Here is what our team found in that ticket:
"I appreciate your patience while I look into this issue. It seems at some point, the mysql_config_editor program led to the creation of the "/root/.mylogin.cnf" file, which is essentially an encoded .my.cnf file that will take precedence over an existing .my.cnf file if it exists.
[20:53:29 [email protected] ~]cPs# cat /root/.mylogin.cnf
[20:53:42 [email protected] ~]cPs# stat /root/.mylogin.cnf
Size: 24 Blocks: 8 IO Block: 4096 regular file
Device: fd01h/64769d Inode: 12731 Links: 1
Access: (0644/-rw-r--r--) Uid: ( 27/ mysql) Gid: ( 27/ mysql)
Access: 2022-03-26 20:53:42.098070493 -0400
Modify: 2020-11-02 04:15:48.716250029 -0500
Change: 2022-03-26 20:53:14.599820255 -0400
I went ahead and moved this file to the directory you see in the output below:
[20:59:13 [email protected] ~]cPs# mkdir -vp /root/cptechs/94429335
mkdir: created directory ‘/root/cptechs’
mkdir: created directory ‘/root/cptechs/94429335’
[21:12:27 [email protected] ~]cPs# mv -v /root/.mylogin.cnf /root/cptechs/94429335/
‘/root/.mylogin.cnf’ -> ‘/root/cptechs/94429335/.mylogin.cnf’
I believe this will fix the issue; if you keep receiving emails regarding database corruption, feel free to reach out to us. If you have any other questions or concerns, cPanel support is always here to help. It was my pleasure working on this issue with you, and I hope you are satisfied with the experience."

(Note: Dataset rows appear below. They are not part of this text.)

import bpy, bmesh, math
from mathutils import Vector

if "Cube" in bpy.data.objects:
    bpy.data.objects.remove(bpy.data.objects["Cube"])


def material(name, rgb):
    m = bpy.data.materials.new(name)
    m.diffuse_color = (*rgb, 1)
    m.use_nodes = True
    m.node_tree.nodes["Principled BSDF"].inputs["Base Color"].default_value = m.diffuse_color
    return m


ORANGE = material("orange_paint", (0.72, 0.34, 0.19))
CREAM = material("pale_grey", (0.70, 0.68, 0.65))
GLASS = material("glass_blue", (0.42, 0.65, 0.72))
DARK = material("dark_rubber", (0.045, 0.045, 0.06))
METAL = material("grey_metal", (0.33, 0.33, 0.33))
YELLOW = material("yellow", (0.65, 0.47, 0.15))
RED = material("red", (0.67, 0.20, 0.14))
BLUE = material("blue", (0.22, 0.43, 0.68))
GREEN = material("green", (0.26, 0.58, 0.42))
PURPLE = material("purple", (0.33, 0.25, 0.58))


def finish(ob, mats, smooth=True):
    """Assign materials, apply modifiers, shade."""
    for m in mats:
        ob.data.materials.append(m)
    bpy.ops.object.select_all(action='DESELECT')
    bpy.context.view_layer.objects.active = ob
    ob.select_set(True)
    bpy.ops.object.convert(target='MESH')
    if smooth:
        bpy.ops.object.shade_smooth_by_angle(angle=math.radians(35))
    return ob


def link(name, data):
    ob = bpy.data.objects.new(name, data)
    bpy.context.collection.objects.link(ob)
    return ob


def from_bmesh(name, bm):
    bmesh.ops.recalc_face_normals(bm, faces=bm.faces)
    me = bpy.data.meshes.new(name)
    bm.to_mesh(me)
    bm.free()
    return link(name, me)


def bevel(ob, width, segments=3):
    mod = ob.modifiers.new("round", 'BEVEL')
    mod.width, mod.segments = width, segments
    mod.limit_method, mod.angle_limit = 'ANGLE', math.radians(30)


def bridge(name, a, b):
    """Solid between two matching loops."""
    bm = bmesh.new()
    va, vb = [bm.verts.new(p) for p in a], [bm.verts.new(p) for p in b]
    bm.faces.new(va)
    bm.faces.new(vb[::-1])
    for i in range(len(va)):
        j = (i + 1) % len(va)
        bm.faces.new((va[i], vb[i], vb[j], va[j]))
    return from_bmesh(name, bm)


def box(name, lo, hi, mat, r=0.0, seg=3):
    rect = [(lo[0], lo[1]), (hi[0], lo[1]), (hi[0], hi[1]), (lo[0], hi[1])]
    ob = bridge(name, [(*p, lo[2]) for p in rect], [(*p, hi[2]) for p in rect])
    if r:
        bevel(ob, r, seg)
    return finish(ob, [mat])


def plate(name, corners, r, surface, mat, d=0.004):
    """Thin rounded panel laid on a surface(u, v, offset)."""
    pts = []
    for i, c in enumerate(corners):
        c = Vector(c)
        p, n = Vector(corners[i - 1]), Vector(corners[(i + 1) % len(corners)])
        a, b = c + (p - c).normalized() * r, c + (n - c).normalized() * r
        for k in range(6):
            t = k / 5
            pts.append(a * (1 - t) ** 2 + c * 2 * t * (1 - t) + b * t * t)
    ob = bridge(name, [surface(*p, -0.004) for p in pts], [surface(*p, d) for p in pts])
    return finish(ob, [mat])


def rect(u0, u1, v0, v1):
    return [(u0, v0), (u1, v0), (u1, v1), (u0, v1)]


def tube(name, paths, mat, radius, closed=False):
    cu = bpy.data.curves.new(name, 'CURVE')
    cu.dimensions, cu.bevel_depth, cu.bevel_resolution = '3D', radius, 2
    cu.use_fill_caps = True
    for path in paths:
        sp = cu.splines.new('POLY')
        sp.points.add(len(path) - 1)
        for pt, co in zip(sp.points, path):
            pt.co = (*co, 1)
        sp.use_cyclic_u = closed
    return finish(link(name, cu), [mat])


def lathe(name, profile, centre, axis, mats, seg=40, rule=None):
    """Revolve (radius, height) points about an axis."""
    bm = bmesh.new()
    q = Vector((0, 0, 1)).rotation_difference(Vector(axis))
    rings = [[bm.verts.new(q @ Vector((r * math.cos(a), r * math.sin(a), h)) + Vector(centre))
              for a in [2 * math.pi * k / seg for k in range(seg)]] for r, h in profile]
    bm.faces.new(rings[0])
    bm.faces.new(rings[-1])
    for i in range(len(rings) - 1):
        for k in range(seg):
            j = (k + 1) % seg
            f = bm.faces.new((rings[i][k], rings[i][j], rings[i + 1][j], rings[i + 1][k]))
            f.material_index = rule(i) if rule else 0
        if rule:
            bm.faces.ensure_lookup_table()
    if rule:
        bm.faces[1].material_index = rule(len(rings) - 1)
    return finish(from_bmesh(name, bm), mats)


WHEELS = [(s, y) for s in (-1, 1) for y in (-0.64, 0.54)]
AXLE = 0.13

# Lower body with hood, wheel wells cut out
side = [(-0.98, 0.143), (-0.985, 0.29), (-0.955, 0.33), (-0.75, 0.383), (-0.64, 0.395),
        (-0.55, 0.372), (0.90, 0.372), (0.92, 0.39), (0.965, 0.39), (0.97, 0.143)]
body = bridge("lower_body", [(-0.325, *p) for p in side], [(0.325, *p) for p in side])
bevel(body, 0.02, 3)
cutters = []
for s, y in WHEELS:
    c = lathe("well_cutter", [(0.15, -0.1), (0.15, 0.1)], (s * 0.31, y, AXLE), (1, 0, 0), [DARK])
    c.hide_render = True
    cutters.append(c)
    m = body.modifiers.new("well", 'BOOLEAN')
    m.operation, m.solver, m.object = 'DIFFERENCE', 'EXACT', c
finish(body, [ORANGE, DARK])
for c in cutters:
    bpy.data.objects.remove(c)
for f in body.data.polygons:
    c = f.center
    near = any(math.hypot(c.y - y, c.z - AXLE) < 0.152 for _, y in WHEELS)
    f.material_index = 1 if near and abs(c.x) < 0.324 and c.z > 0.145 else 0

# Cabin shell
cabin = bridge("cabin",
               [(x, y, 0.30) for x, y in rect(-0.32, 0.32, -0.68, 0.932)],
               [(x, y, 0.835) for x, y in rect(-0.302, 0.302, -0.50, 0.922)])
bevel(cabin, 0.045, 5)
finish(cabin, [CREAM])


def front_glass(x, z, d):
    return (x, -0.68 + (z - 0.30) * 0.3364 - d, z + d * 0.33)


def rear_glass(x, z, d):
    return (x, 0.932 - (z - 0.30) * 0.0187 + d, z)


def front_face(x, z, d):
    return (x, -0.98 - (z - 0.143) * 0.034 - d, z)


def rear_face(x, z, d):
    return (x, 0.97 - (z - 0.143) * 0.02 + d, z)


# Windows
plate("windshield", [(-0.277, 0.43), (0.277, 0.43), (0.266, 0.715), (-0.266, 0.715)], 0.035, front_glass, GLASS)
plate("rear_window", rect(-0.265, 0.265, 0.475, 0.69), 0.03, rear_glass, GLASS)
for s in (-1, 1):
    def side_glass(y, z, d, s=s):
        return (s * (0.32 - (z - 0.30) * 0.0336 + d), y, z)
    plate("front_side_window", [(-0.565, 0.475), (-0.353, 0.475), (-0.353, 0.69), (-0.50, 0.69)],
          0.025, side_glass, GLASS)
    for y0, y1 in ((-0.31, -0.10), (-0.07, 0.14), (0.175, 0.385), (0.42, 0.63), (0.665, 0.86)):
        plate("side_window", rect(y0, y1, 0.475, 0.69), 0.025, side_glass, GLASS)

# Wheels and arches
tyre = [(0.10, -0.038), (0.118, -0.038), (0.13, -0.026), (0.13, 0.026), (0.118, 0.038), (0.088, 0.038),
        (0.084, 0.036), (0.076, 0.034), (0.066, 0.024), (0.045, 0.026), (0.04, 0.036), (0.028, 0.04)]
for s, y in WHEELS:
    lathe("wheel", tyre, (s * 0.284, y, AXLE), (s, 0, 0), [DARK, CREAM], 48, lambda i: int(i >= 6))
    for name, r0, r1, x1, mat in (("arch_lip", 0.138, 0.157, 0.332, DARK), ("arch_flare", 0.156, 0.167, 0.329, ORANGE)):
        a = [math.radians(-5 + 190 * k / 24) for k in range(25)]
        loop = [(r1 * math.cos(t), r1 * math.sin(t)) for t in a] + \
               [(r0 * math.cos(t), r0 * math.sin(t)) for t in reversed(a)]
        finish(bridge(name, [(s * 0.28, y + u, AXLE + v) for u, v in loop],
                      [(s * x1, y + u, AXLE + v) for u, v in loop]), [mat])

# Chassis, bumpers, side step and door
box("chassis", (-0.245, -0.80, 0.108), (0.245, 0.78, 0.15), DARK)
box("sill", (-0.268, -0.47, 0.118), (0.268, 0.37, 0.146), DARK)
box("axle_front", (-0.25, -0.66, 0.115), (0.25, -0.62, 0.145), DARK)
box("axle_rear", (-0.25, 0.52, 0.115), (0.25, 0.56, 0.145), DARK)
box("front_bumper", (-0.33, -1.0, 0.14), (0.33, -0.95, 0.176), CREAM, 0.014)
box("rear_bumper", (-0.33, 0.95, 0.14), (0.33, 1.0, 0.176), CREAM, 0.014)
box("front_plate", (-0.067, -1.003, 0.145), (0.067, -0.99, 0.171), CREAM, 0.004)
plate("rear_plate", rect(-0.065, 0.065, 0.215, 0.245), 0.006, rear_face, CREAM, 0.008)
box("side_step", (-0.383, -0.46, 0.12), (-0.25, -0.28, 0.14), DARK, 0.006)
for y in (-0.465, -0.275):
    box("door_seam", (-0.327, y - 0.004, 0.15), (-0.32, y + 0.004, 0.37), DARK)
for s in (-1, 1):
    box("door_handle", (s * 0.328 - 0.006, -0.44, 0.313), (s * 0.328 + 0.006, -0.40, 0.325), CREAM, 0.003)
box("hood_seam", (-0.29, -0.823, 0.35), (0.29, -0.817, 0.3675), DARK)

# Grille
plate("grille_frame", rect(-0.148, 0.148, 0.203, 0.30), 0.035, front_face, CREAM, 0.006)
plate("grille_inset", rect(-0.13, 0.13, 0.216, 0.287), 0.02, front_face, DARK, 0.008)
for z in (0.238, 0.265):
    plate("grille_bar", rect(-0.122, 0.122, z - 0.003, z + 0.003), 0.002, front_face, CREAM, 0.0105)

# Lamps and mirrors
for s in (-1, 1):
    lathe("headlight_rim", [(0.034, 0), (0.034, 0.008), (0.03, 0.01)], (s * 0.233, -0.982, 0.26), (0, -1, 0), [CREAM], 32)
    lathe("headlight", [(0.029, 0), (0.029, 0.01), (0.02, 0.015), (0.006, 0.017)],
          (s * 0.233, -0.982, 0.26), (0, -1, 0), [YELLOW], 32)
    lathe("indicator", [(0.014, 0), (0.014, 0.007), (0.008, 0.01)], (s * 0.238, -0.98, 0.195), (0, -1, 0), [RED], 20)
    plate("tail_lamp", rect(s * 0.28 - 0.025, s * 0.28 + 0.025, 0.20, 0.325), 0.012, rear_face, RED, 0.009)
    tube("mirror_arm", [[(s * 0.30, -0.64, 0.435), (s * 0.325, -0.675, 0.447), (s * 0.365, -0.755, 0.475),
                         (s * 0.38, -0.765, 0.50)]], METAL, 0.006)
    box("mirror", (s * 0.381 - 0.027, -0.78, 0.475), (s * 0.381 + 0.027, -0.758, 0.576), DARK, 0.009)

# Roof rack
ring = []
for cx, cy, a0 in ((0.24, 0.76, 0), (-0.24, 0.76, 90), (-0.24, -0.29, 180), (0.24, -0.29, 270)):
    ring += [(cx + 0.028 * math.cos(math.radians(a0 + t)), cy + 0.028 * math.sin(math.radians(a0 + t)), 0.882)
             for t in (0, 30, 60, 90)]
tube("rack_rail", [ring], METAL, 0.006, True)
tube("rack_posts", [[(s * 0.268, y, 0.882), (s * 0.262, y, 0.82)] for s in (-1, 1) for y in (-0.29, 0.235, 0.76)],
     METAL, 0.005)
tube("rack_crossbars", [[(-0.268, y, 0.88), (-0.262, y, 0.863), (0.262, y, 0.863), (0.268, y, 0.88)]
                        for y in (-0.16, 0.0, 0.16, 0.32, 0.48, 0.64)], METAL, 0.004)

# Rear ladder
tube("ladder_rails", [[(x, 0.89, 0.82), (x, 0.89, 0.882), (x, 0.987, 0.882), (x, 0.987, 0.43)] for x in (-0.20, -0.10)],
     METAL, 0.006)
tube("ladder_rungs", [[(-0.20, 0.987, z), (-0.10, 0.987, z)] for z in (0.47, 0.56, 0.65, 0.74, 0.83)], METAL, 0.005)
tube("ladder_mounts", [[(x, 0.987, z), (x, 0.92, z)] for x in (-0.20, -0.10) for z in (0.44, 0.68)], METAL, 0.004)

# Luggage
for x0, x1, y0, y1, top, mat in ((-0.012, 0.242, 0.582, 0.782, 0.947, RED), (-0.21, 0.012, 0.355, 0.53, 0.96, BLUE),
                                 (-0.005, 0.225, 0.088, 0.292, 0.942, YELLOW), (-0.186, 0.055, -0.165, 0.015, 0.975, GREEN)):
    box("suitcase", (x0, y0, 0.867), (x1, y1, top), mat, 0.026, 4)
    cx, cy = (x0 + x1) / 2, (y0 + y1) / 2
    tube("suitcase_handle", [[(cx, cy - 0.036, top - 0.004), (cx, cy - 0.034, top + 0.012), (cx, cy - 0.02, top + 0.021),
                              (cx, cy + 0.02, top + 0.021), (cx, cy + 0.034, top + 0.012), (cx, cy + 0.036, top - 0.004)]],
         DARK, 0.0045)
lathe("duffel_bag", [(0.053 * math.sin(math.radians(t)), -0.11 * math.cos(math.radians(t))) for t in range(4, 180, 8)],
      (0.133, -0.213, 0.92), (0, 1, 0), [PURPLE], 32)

At this point we haven't seen any additional emails sent from the server.